Diabetes can be diagnosed by simply shining a light on your skin
Hand in fluorescent light
There’s a quick new way to check for diabetes
By Clare Wilson
Shining a light onto the skin could become a new test to see if people are in the earliest stages of diabetes and heart disease.
The approach may offer a way of screening people for these health conditions that’s quicker and easier than current methods that include blood tests, and assessing risk factors such as people’s weight and family history.
The method works because glucose in blood and other bodily fluids can randomly stick to many different protein molecules in skin and other Osmaniye kiralama araç tissues. “It’s like glue,” says Bruce Wolffenbuttel of the University of Groningen in the Netherlands.
These “glycated” proteins, known as advanced glycation end products, or AGEs, make for stiffer tissues, including blood vessel walls, which contributes to high blood pressure.
Accumulation of AGE
The accumulation of AGEs in our tissues happens naturally as we age but is accelerated in people with diabetes, or those who are in the earliest stages of the condition but haven’t yet been diagnosed.
AGE levels can be measured within skin, because they reflect fluorescent light differently to non-glycated proteins. A small handheld device called an AGE reader has been developed by a Dutch firm called Diagnoptics; it shines a fluorescent light onto the skin and detects what bounces back.
Wolffenbuttel’s team made AGE testing part of a large 30-year study in the Netherlands looking at health and disease in ageing. This part of the study looked at about 70,000 participants who were free of diabetes and heart disease at the outset and had AGE testing.

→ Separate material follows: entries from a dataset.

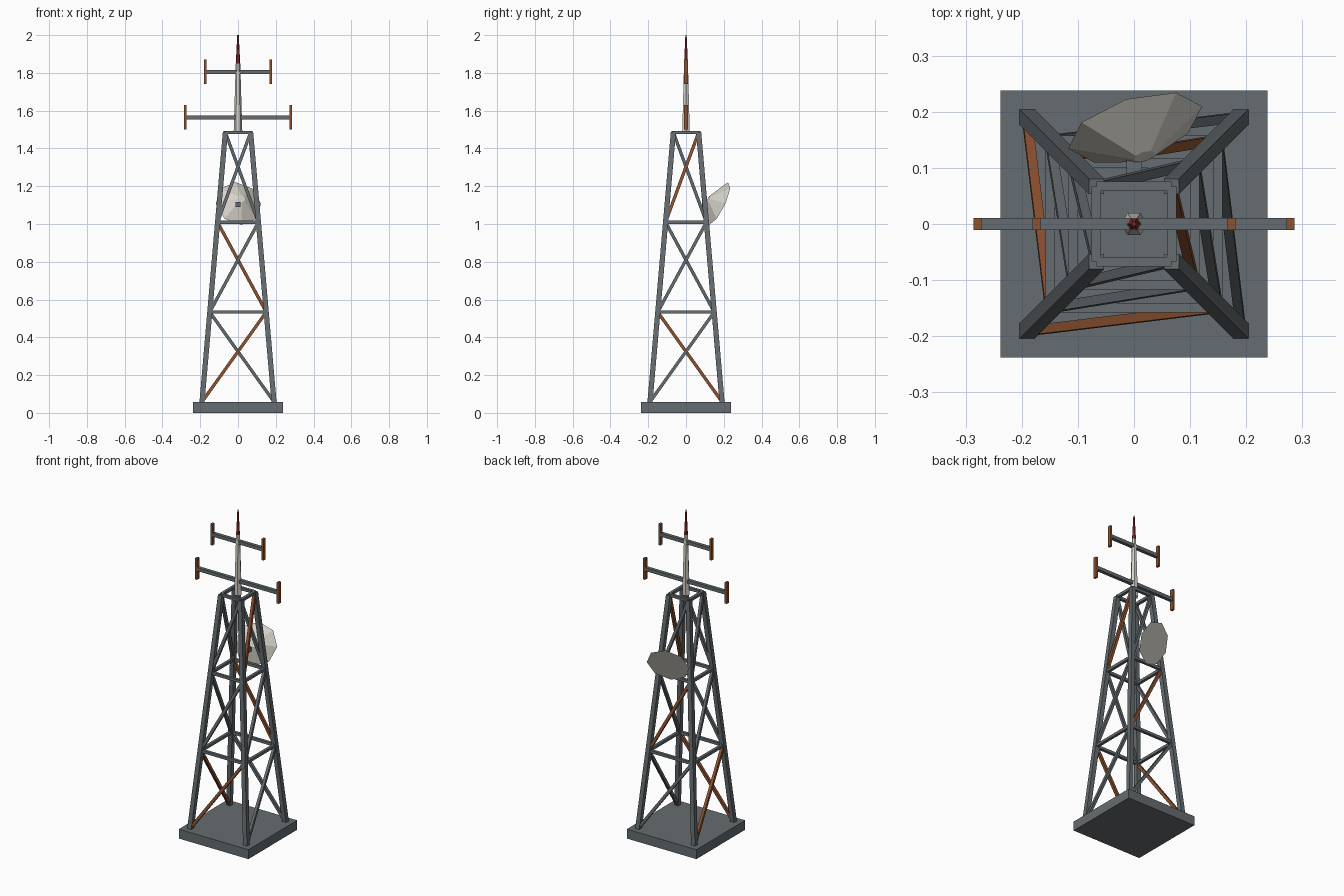
import bpy, bmesh, math
from mathutils import Vector, Matrix

if "Cube" in bpy.data.objects:
    bpy.data.objects.remove(bpy.data.objects["Cube"], do_unlink=True)


def material(name, rgb):
    m = bpy.data.materials.new(name)
    m.use_nodes = True
    m.diffuse_color = (*rgb, 1)
    m.node_tree.nodes["Principled BSDF"].inputs["Base Color"].default_value = (*rgb, 1)
    return m


steel = material("grey_steel", (0.13, 0.15, 0.16))
rust = material("rusty_brown", (0.27, 0.085, 0.03))
pale = material("pale_paint", (0.68, 0.65, 0.58))
red = material("dark_red", (0.27, 0.025, 0.025))


def prism(name, start, end, r0, r1, sides, mat, ref, turn=0.0):
    """Tapered prism between two points; ref fixes the roll of its section."""
    start, end = Vector(start), Vector(end)
    d = (end - start).normalized()
    u = Vector(ref).cross(d).normalized()
    v = d.cross(u)
    bm = bmesh.new()
    bmesh.ops.create_cone(bm, cap_ends=True, segments=sides, radius1=r0, radius2=r1,
                          depth=(end - start).length,
                          matrix=Matrix.Rotation(turn, 4, 'Z'))
    frame = Matrix((u, v, d)).transposed().to_4x4()
    frame.translation = (start + end) / 2
    bm.transform(frame)
    bmesh.ops.recalc_face_normals(bm, faces=bm.faces)
    me = bpy.data.meshes.new(name)
    bm.to_mesh(me)
    bm.free()
    me.materials.append(mat)
    ob = bpy.data.objects.new(name, me)
    bpy.context.collection.objects.link(ob)
    return ob


def beam(name, start, end, width, mat, ref=(0, 0, 1)):
    r = width / math.sqrt(2)
    return prism(name, start, end, r, r, 4, mat, ref, math.pi / 4)


# Footing slab
FOOT, TOP = 0.058, 1.485
beam("base_slab", (0, 0, 0), (0, 0, FOOT), 0.475, steel, (0, 1, 0))


def half(z):
    """Distance of a leg's centre line from the axis at height z."""
    return 0.191 - 0.124 * (z - FOOT) / (TOP - FOOT)


# Four corner legs
corners = [(-1, -1), (1, -1), (1, 1), (-1, 1)]
for sx, sy in corners:
    a, b = half(FOOT), half(TOP)
    beam("leg", (sx * a, sy * a, FOOT - 0.005), (sx * b, sy * b, TOP), 0.027, steel, (0, 1, 0))

# Ring beams and one diagonal per side in each of three tiers
rusty = {(0, 0), (0, 3), (1, 2), (2, 1)}
step = (TOP - FOOT) / 3
for tier in range(3):
    z0 = FOOT + tier * step
    z1 = z0 + step
    a, b = half(z0), half(z1)
    for side in range(4):
        p, q = corners[side], corners[(side + 1) % 4]
        outward = (p[0] + q[0], p[1] + q[1], 0)
        beam("ring_beam", (p[0] * b, p[1] * b, z1), (q[0] * b, q[1] * b, z1), 0.017, steel)
        beam("diagonal_brace", (p[0] * a, p[1] * a, z0), (q[0] * b, q[1] * b, z1), 0.017,
             rust if (tier, side) in rusty else steel, outward)

# Mast and red tip
prism("mast", (0, 0, TOP - 0.005), (0, 0, 1.85), 0.023, 0.012, 6, pale, (0, 1, 0), math.pi / 2)
prism("mast_tip", (0, 0, 1.845), (0, 0, 2), 0.012, 0.004, 6, red, (0, 1, 0), math.pi / 2)

# Crossarms with upright end rods
for z, reach in ((1.565, 0.279), (1.805, 0.174)):
    beam("crossarm", (-reach, 0, z), (reach, 0, z), 0.021, steel)
    for s in (-1, 1):
        rod = beam("end_rod", (s * reach, 0, z - 0.065), (s * reach, 0, z + 0.065),
                   0.022, rust, (0, 1, 0))
        for vert in rod.data.vertices:
            vert.co.x = s * reach + (vert.co.x - s * reach) * 0.64

# Dish aimed outward and down, on a short mount
rim = Vector((0.002, 0.172, 1.108))
aim = Vector((-0.272, 0.864, -0.423)).normalized()
prism("dish", rim - aim * 0.06, rim, 0.02, 0.125, 8, pale, (0, 0, 1))
beam("dish_mount", (0, 0.085, 1.103), (0, 0.15, 1.103), 0.027, steel)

Four years later, those with a high AGE value at the start had a higher risk of developing either diabetes or heart disease. This suggests the test could be used in population screening for these conditions, says Wolffenbuttel, perhaps in non-medical settings like supermarkets.
However sceptics of screening say no such tests should be introduced without large trials showing they do more good than harm. There might be risks of the screening misdiagnosing diabetes in healthy people, which could see people wrongly encouraged to take medications that can have unpleasant side effects.